Indeed, the demands placed on Holocaust education often go beyond learning about the history of the genocide. We also hope that learning about the Holocaust might help prevent future atrocities by encouraging civil engagement and empathy. In the research project, we have been thinking in detail about what role testimony has to play in this regard. Testimony can facilitate empathy; however, for empathy to promote critical engagement, it must not be overwhelming. A critical empathy must allow us to experience the emotions of others as their emotions, rather than adopting them as our own. This is where art can play a crucial role. Art by its nature can both draw us in, allowing us to identify with protagonists and stories that are not our own, and yet distance us by making clear that that story is mediated. We know that what we are seeing/reading/listening to is theatre, literature, music, dance and so on.

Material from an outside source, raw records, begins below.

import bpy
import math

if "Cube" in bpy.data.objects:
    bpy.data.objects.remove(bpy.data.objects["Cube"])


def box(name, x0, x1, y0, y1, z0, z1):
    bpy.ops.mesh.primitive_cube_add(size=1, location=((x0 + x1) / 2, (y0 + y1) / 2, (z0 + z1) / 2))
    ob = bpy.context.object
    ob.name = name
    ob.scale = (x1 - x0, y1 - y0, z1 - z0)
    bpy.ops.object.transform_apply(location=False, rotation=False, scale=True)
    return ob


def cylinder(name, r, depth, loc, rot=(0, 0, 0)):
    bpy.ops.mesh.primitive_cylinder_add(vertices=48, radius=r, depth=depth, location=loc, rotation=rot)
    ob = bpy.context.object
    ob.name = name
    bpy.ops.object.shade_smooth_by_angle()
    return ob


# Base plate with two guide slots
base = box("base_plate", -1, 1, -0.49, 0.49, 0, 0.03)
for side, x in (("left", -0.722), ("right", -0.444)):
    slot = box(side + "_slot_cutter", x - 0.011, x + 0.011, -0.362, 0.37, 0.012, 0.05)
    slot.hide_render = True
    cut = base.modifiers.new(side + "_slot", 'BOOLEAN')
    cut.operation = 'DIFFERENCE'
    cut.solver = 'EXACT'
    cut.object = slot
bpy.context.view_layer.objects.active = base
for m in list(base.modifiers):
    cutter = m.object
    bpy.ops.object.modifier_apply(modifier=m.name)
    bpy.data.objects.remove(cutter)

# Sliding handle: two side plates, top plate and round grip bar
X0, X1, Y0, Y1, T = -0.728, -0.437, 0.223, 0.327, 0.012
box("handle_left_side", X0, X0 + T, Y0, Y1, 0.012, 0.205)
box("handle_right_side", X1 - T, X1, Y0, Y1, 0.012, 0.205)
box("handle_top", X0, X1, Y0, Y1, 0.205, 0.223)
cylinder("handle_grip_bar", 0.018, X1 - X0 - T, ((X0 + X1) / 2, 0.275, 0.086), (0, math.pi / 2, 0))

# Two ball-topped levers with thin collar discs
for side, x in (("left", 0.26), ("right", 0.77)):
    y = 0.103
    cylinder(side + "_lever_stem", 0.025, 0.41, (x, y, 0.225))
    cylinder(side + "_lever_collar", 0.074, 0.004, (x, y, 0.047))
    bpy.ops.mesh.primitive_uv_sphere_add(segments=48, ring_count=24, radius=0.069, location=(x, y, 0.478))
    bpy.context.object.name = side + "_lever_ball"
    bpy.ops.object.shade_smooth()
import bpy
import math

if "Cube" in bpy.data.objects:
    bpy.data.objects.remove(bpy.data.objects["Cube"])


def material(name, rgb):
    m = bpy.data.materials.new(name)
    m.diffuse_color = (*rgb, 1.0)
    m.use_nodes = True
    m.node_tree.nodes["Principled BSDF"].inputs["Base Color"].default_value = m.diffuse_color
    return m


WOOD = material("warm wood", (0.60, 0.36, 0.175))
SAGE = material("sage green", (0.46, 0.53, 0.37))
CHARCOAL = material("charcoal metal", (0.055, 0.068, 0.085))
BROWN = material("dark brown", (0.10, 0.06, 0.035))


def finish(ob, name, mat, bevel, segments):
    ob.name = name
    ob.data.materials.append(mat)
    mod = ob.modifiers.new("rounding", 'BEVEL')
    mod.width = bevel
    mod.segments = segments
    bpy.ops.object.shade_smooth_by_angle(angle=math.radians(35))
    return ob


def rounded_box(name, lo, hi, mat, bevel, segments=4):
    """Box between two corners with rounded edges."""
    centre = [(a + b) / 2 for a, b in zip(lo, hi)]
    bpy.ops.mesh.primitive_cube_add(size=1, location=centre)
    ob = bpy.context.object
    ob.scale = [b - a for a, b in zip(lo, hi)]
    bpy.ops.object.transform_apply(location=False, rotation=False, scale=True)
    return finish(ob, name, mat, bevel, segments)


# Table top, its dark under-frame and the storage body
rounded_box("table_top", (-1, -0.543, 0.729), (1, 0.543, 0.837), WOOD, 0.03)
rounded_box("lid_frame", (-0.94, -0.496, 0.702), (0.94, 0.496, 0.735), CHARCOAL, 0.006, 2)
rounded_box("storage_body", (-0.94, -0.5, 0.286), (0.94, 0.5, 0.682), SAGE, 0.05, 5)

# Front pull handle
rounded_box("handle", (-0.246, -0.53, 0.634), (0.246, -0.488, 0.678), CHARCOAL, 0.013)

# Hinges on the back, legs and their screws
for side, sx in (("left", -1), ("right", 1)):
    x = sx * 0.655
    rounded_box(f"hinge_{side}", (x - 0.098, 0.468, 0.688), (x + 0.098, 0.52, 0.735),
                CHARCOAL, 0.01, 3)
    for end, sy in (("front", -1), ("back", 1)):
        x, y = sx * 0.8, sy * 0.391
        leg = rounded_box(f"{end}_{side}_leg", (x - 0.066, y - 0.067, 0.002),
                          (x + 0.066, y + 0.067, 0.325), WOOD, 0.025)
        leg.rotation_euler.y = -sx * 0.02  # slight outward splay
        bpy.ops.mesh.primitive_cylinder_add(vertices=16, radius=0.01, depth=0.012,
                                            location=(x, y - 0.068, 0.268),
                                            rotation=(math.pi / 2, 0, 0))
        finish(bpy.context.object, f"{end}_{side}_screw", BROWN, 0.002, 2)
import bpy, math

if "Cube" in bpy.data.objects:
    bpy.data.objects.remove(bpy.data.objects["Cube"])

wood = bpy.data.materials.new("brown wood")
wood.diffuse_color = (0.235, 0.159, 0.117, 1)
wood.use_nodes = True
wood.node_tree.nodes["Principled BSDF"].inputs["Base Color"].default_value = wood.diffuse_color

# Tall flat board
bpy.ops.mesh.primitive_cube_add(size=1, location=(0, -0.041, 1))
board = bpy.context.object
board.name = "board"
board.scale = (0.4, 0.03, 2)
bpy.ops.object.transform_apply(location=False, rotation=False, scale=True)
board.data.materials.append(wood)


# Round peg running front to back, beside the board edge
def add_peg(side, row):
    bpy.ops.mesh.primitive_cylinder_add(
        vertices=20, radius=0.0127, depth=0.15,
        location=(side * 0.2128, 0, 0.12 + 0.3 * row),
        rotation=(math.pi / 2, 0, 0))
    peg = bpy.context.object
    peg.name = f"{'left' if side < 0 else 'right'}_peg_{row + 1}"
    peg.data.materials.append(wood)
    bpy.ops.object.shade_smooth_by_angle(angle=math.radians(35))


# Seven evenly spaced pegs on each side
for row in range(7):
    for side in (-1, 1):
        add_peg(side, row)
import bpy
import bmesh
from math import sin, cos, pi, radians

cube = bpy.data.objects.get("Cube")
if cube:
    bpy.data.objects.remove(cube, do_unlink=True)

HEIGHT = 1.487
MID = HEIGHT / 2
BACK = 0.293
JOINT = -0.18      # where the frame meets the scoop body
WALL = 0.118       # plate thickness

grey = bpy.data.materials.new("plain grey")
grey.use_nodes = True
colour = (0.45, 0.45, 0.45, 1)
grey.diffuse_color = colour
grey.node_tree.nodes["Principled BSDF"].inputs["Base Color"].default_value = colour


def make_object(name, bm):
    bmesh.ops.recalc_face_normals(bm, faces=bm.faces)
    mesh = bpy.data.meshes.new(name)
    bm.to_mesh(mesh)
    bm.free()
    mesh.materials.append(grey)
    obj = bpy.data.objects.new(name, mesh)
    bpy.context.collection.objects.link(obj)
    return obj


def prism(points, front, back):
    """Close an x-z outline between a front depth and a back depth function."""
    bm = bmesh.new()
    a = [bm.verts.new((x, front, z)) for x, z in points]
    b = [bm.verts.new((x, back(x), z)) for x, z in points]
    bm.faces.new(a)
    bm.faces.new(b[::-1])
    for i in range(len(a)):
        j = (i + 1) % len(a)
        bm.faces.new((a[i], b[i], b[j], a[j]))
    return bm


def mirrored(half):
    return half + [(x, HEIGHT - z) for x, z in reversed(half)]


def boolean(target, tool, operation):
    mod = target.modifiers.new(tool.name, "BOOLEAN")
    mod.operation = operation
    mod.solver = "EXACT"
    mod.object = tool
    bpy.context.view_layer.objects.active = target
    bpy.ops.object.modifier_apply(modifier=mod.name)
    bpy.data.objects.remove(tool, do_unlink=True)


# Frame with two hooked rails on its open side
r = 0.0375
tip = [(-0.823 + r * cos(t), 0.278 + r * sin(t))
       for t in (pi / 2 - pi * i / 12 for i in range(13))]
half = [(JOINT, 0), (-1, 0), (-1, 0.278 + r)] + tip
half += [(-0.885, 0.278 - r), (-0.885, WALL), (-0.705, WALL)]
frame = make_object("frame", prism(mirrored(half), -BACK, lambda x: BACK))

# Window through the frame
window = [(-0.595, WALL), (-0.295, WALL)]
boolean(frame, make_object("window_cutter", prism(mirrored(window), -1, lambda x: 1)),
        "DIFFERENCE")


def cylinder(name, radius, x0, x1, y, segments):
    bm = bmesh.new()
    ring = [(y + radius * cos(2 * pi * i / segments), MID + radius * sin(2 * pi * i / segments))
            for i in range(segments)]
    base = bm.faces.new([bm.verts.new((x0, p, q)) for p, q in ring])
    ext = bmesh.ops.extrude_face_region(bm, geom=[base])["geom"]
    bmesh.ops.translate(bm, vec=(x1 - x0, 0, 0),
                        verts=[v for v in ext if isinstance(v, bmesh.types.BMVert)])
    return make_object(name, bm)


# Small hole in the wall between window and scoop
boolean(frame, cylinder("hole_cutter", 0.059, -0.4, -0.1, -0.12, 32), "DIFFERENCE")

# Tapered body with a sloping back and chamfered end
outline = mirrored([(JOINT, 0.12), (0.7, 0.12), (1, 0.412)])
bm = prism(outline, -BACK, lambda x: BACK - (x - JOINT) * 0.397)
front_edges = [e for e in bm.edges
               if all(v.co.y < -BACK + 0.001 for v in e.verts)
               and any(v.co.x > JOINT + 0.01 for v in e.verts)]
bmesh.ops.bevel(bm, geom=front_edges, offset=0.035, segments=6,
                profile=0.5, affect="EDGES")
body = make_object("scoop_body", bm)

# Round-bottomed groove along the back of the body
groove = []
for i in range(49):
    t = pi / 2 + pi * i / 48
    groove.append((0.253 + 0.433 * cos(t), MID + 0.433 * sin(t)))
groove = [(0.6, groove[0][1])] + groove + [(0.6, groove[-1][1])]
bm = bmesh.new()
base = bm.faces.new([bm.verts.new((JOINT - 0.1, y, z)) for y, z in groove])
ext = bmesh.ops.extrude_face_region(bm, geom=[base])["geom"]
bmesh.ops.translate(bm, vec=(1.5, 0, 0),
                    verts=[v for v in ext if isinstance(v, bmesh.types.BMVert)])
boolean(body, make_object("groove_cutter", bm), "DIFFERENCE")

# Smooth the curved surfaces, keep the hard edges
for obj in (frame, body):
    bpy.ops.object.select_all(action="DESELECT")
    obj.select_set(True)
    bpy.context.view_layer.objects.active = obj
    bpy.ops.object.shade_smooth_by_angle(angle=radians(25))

The power of this in terms of Holocaust education is apparent in the Echo Eternal project, being led by CORE Education Trust in co-operation with the UK Holocaust Memorial Foundation (UKHMF). In Echo Eternal, schools (both secondary and primary) are ‘gifted’ a single survivor testimony from among the 112 recorded by UKHMF. Students from these schools then work with an artist in residence for a period of around 10 days in which they produce an ‘echo’ of the testimony, that is, a response that takes the form of an artistic expression. In December 2018, I was invited by Nishkam High School to view the first performance of their Echo and on the 28 January 2019 to the Echo Eternal: Horizons event at Birmingham Town Hall – a celebration of the work that all twelve Birmingham schools had accomplished. In 2019-2020, the project will be extended across the West Midlands and then from 2021 to other regions in the UK.
The results of this project have been extremely impressive. The echoes evidence a deep engagement with the survivor testimony on the part of the students. The artistic form appears to have encouraged students to think about the testimony in its individual detail (focusing, for example, on the tin ring that is central to Zdanka Fantlova’s story, as echoed by students at Nishkam), and fragmented nature, and yet also on the ways these fragments combine to produce a whole that binds past and present through the survival of the individual and through memory. I was especially impressed in my conversation with students at Nishkam High School with their reflections on the importance of working with Zdanka’s story as her story, that is, with an empathy that was directed outwards, rather than inwards. It is clear that students from across the twelve schools have connected this past with their own present in a sensitive way. The combination of art forms, from dance to textiles, would make these pieces a unique contribution to the planned UKHMF Learning Centre and, if they can be embedded in a way that ensures a continuation of this critical and sensitive approach, to the future of Holocaust education.